It's a challenge for everyone. I think the Pope understood that and was brave enough to accept it. Some politicians in Europe, on the other hand, were less spiritual and nowhere near as brave. This is exactly why what he said in Turkey was so terrific. We all supported the Pope. His visit was a great success and we hope it will not be the last.
Muslims and Christians have a long history of relationships and mutual respect. I can say today that the positivist philosophy of the Enlightenment has reached a dead end. There is spiritual growth all over the world, and the good relations between Muslim and Catholic society, between the Vatican and Muslim society, and between Turkey and the Catholic political forces, give us new impetus and can convey the message to humanity that this collaboration is a unique opportunity for world peace.

Benedict XVI with the Grand Mufti of Istanbul, Mustafa Cagrici, during a visit to the Blue Mosque of Istanbul (November 30, 2006).
[© Associated Press / LaPresse]

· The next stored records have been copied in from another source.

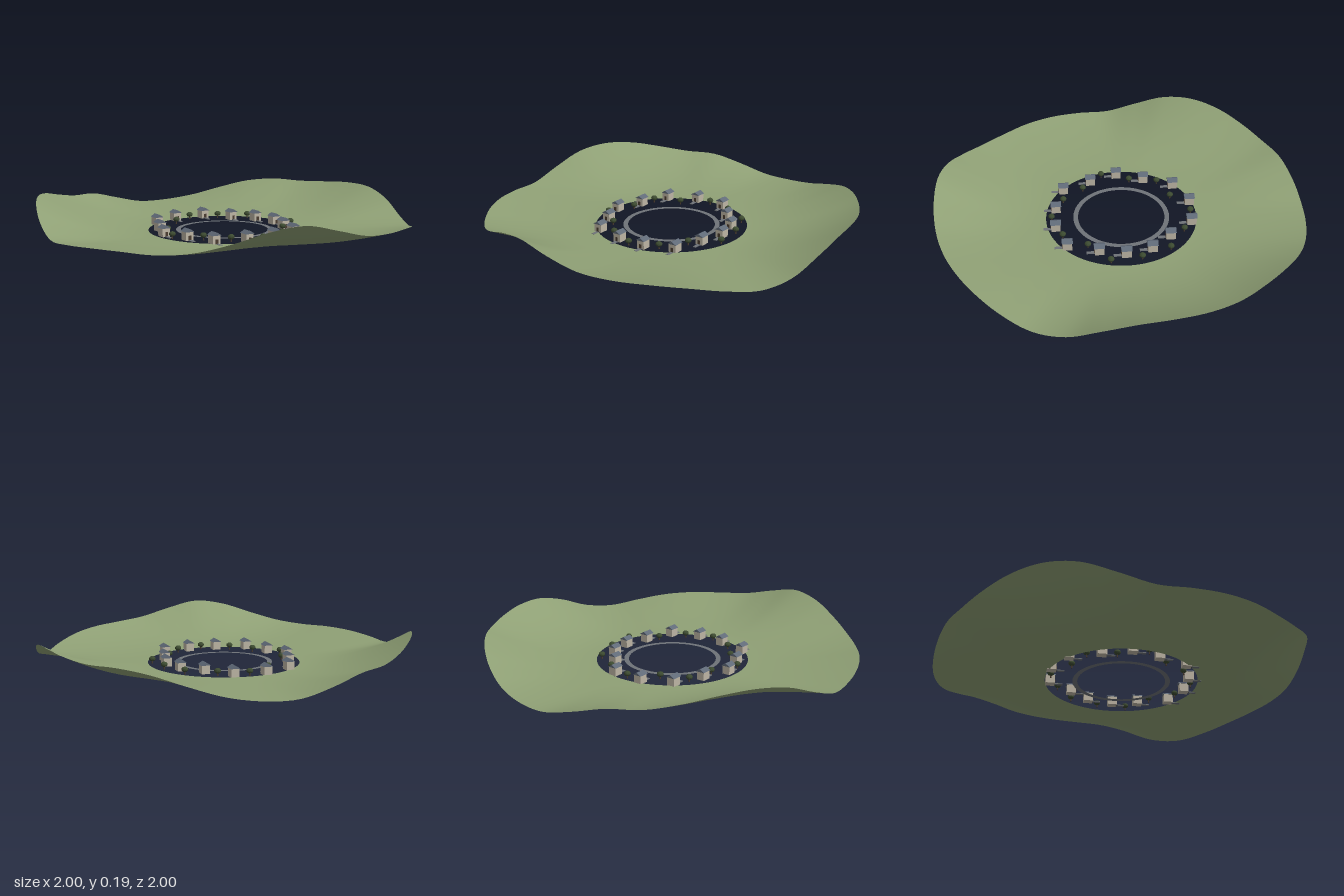
import * as THREE from 'three';

const mat = (color, extra = {}) => new THREE.MeshStandardMaterial({ color, ...extra });
const grass = mat(0x8fa075, { side: THREE.DoubleSide });
const stone = mat(0x6f7378, { side: THREE.DoubleSide });
const wall = mat(0xbdb5a4);
const roofing = mat(0x606a78, { flatShading: true });
const wood = mat(0x4a3c30);
const leaf = mat(0x3c4a30, { flatShading: true });

const INNER = 0.41, GROUND = 0.004;

// Rim height every 10 degrees, turning from +x towards +z
const RIM = [
  .16, .115, .048, .023, .045, .072, .088, .096, .112, .155, .193, .172,
  .12, .078, .062, .064, .06, .05, .045, .1, .165, .19, .178, .145,
  .115, .105, .062, .022, .022, .045, .09, .133, .15, .146, .155, .166,
];

// Smooth periodic interpolation of the rim height
function rimHeight(angle) {
  const n = RIM.length, f = angle / (2 * Math.PI) * n, i = Math.floor(f), t = f - i;
  const [a, b, c, d] = [-1, 0, 1, 2].map(k => RIM[(i + k + n) % n]);
  return b + 0.5 * t * (c - a + t * (2 * a - 5 * b + 4 * c - d + t * (3 * (b - c) + d - a)));
}

// Rolling ring of land, flat at the hole and rising towards the rim
function makeLand() {
  const seg = 180, rings = 24, pos = [], idx = [];
  for (let j = 0; j <= rings; j++) {
    const t = j / rings, r = INNER + (1 - INNER) * t;
    for (let i = 0; i < seg; i++) {
      const a = i / seg * 2 * Math.PI;
      pos.push(r * Math.cos(a), GROUND + (rimHeight(a) - GROUND) * t * t, r * Math.sin(a));
      if (j === rings) continue;
      const p = j * seg + i, q = j * seg + (i + 1) % seg;
      idx.push(p, q, p + seg, q, q + seg, p + seg);
    }
  }
  const geo = new THREE.BufferGeometry();
  geo.setAttribute('position', new THREE.Float32BufferAttribute(pos, 3));
  geo.setIndex(idx);
  geo.computeVertexNormals();
  return geo;
}

function add(parent, name, geo, material, x = 0, y = 0, z = 0) {
  const mesh = new THREE.Mesh(geo, material);
  mesh.name = name;
  mesh.position.set(x, y, z);
  parent.add(mesh);
  return mesh;
}

// Shared house and tree geometries
const gable = new THREE.Shape([[-.026, 0], [.026, 0], [0, .016]].map(p => new THREE.Vector2(...p)));
const roofGeo = new THREE.ExtrudeGeometry(gable, { depth: .058, bevelEnabled: false }).translate(0, 0, -.029);
const wallGeo = new THREE.BoxGeometry(.044, .046, .05);
const doorGeo = new THREE.BoxGeometry(.014, .026, .003);
const pathGeo = new THREE.BoxGeometry(.018, .004, .045);
const trunkGeo = new THREE.CylinderGeometry(.003, .004, .018, 6);
const crownGeo = new THREE.IcosahedronGeometry(.018, 1).scale(1, .8, 1);

function makeHouse() {
  const g = new THREE.Group();
  g.name = 'house';
  add(g, 'houseWalls', wallGeo, wall, 0, .025, 0);
  add(g, 'houseRoof', roofGeo, roofing, 0, .047, 0);
  add(g, 'houseDoor', doorGeo, wood, 0, .015, .026);
  add(g, 'housePath', pathGeo, stone, 0, .004, .045);
  return g;
}

function makeTree() {
  const g = new THREE.Group();
  g.name = 'tree';
  add(g, 'treeTrunk', trunkGeo, wood, 0, .01, 0);
  add(g, 'treeCrown', crownGeo, leaf, 0, .028, 0);
  return g;
}

const HOUSES = [
  [-.09, -.385], [.085, -.375], [-.247, -.31], [.197, -.247], [-.315, -.15], [.292, -.14], [-.37, 0],
  [.325, 0], [-.315, .15], [.292, .14], [-.247, .305], [.24, .305], [-.08, .353], [.08, .36],
];
const TREES = [
  [0, -.38], [.155, -.327], [-.14, -.284], [-.283, -.225], [.3, -.237], [-.31, -.07], [.362, -.08],
  [-.368, .085], [.378, .085], [-.247, .197], [.247, .197], [-.15, .31], [.155, .326], [0, .38],
];

export function createModel() {
  const model = new THREE.Group();
  model.name = 'villageValley';
  add(model, 'land', makeLand(), grass);

  // Flat stone ring around the middle
  add(model, 'stoneRing', new THREE.RingGeometry(.236, .262, 96).rotateX(-Math.PI / 2), stone, 0, GROUND, 0);

  for (const [list, make] of [[HOUSES, makeHouse], [TREES, makeTree]]) {
    for (const [x, z] of list) {
      const item = make();
      item.position.set(x, 0, z);
      model.add(item);
    }
  }
  return model;
}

After all, what do we want to achieve in the end? As Muslims and as Christians, we want peace in this world; we hope for a peace-loving heart and spirit with a view to eternal life. If that is our goal, then we have to understand each other and not let stereotypes obscure our view. I am sure that this cooperation will help us to solve, for example, the question of Jerusalem, the problems of Lebanon or the Balkans, the many problems that arise on the African continent, in Iran or the Philippines. At the request of the government of the Philippines, where Muslims and Catholics live together, Turkey now belongs to the contact group consisting of three countries: Turkey, Japan and Great Britain. Both the Catholic majority and the Muslim minority of the Philippines want us to mediate, and that's a good thing ...
Wherever possible, at community level, at national level or at international level, we work together - and the Vatican is present at all of these levels. The same can be said of Muslims: in some countries they are present at community level - as in Europe -; at the same time, they are also national and international forces.
And Turkish society plays an important role in this. We are represented in the heart of Europe: after all, there are Turkish communities in Berlin, Paris, London and elsewhere. In Europe, Turkey has the position of a nation-state and a country that is growing today and is very active within international organizations: in the United Nations Security Council we work for world peace, in the G20 we work for a fairer economic order, and are part of the Spanish-Turkish cultural alliance for good and efficient cooperation.
So today we have the opportunity to jointly contribute to regional and global peace.


(compiled by Giovanni Cubeddu)